» **ASSIGNED TASK**: Locate, in the data below, the line that contains "const left = lerp(base, sheet" and the line that contains "if (j === n && k"; reproduce exactly those two lines and every line between them, nothing more.
───
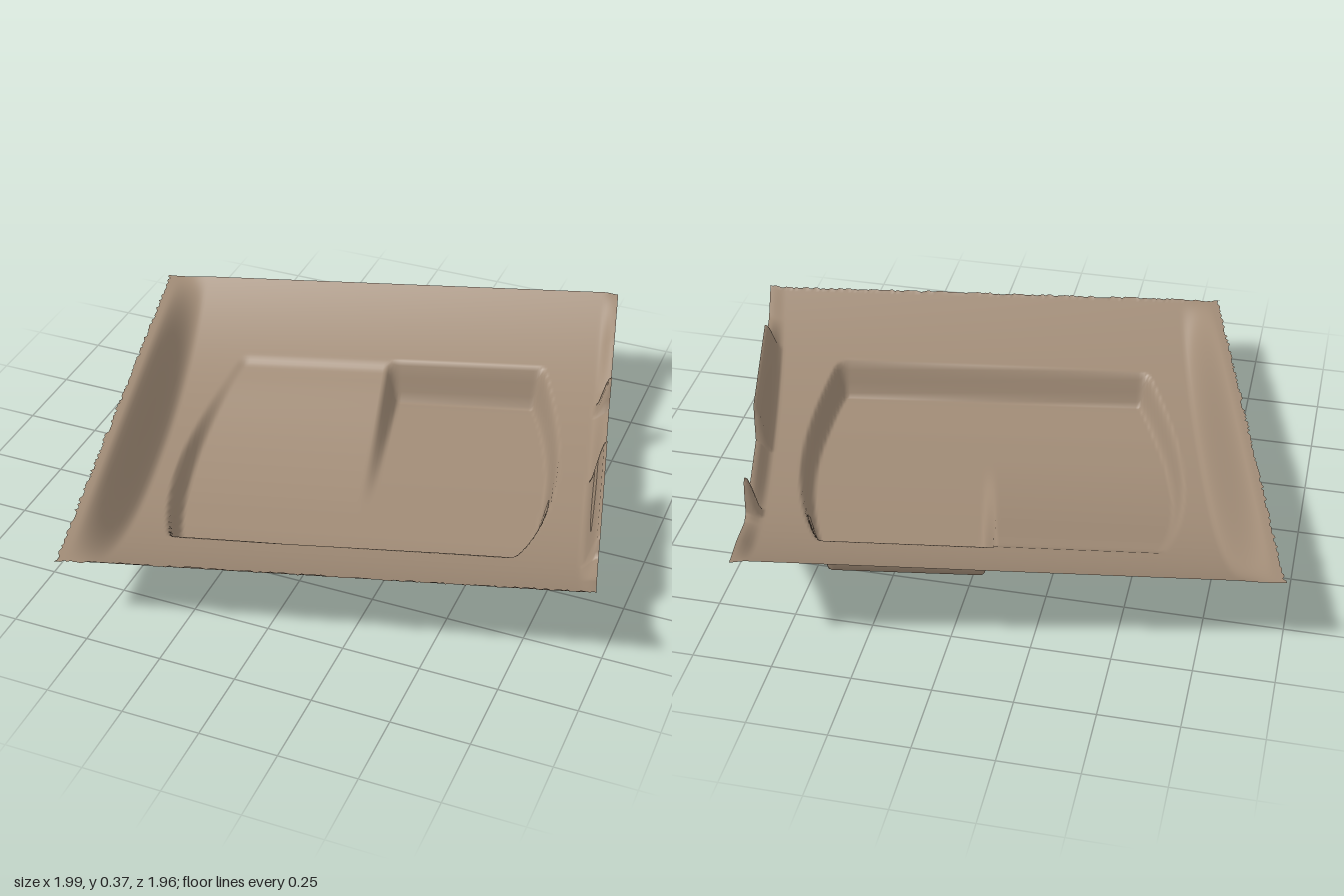
import * as THREE from 'three';

const { lerp, smoothstep, clamp } = THREE.MathUtils;

// Corners of the sheet: back left, back right, front right, front left (x, z)
const BL = [-1, -0.63], BR = [0.61, -0.98], FR = [0.99, 0.61], FL = [-0.6, 0.98];

// Height of the torn right rim, from back (0) to front (1)
const RIGHT_RIM = [
  [0, 0.38], [0.12, 0.31], [0.24, 0.225], [0.27, 0.225], [0.28, 0.33], [0.3, 0.33],
  [0.31, 0.22], [0.52, 0.22], [0.525, 0.35], [0.84, 0.35], [0.85, 0.29], [0.92, 0.29], [1, 0.35],
];

function sample(table, v) {
  for (let i = 1; i < table.length; i++) {
    const [v0, y0] = table[i - 1], [v1, y1] = table[i];
    if (v <= v1) return lerp(y0, y1, (v - v0) / (v1 - v0));
  }
  return table[table.length - 1][1];
}

function seeded(seed) {
  return () => {
    seed = (seed * 16807) % 2147483647;
    return seed / 2147483647 - 0.5;
  };
}

// Gently dished sheet, curling up to the front and the back
function sheetHeight(s, t) {
  const k = Math.abs(t) / 0.82;
  return 0.125 + 0.053 * s + (t > 0 ? 0.185 : 0.215) * Math.pow(k, 2.4);
}

// 1 inside the pocket, 0 outside; its two sides bow outwards
function pocketMask(s, t) {
  const half = 0.53 + 0.09 * (1 - clamp((t / 0.51) ** 2, 0, 1));
  const side = 1 - smoothstep(Math.abs(s - 0.03), half - 0.02, half + 0.02);
  const ends = 1 - smoothstep(Math.abs(t + 0.01), 0.485, 0.525);
  return side * ends;
}

// Pocket floor: right half sunk to the back, left half ramping up to the sheet
function floorHeight(s, t, sheet) {
  const base = 0.035 + 0.045 * s + 0.025 * smoothstep(t, 0.25, 0.5);
  const right = base + 0.02 * smoothstep(-t, 0, 0.5);
  const left = lerp(base, sheet - 0.01, smoothstep(-t, -0.15, 0.45));
  return lerp(left, right, smoothstep(s, 0.02, 0.065));
}

function trayHeight(u, v, x, z) {
  const s = 0.977 * x - 0.213 * z, t = 0.213 * x + 0.977 * z;
  const sheet = sheetHeight(s, t);
  let y = lerp(sheet, floorHeight(s, t, sheet), pocketMask(s, t));
  // steep left wall and nearly upright right wall
  y = lerp(y, lerp(0.3, 0.27, v), smoothstep(-u, -0.09, -0.018));
  return lerp(y, sample(RIGHT_RIM, v), smoothstep(u, 0.968, 0.998));
}

function buildTray(n) {
  const geometry = new THREE.PlaneGeometry(1, 1, n, n);
  const pos = geometry.attributes.position;
  const noise = seeded(7);
  for (let j = 0, i = 0; j <= n; j++) {
    for (let k = 0; k <= n; k++, i++) {
      const u = k / n, v = j / n;
      let x = lerp(lerp(BL[0], BR[0], u), lerp(FL[0], FR[0], u), v);
      let z = lerp(lerp(BL[1], BR[1], u), lerp(FL[1], FR[1], u), v);
      const y = trayHeight(u, v, x, z);
      // ragged left and front borders
      if (k === 0 && j > 0 && j < n) x += 0.012 * noise() + 0.006;
      if (j === n && k > 0 && k < n) z += 0.012 * noise() - 0.006;
      pos.setXYZ(i, x, y, z);
    }
  }
  geometry.computeBoundingBox();
  geometry.translate(0, -geometry.boundingBox.min.y, 0);
  geometry.computeVertexNormals();
  return geometry;
}

export function createModel() {
  const group = new THREE.Group();
  group.name = 'pressedTray';
  const tan = new THREE.MeshStandardMaterial({ color: 0xa08b76, side: THREE.DoubleSide });
  tan.name = 'dull tan';
  const tray = new THREE.Mesh(buildTray(170), tan);
  tray.name = 'traySheet';
  group.add(tray);
  return group;
}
───
» **ANSWER FOR THE TASK**:
  const left = lerp(base, sheet - 0.01, smoothstep(-t, -0.15, 0.45));
  return lerp(left, right, smoothstep(s, 0.02, 0.065));
}

function trayHeight(u, v, x, z) {
  const s = 0.977 * x - 0.213 * z, t = 0.213 * x + 0.977 * z;
  const sheet = sheetHeight(s, t);
  let y = lerp(sheet, floorHeight(s, t, sheet), pocketMask(s, t));
  // steep left wall and nearly upright right wall
  y = lerp(y, lerp(0.3, 0.27, v), smoothstep(-u, -0.09, -0.018));
  return lerp(y, sample(RIGHT_RIM, v), smoothstep(u, 0.968, 0.998));
}

function buildTray(n) {
  const geometry = new THREE.PlaneGeometry(1, 1, n, n);
  const pos = geometry.attributes.position;
  const noise = seeded(7);
  for (let j = 0, i = 0; j <= n; j++) {
    for (let k = 0; k <= n; k++, i++) {
      const u = k / n, v = j / n;
      let x = lerp(lerp(BL[0], BR[0], u), lerp(FL[0], FR[0], u), v);
      let z = lerp(lerp(BL[1], BR[1], u), lerp(FL[1], FR[1], u), v);
      const y = trayHeight(u, v, x, z);
      // ragged left and front borders
      if (k === 0 && j > 0 && j < n) x += 0.012 * noise() + 0.006;
      if (j === n && k > 0 && k < n) z += 0.012 * noise() - 0.006;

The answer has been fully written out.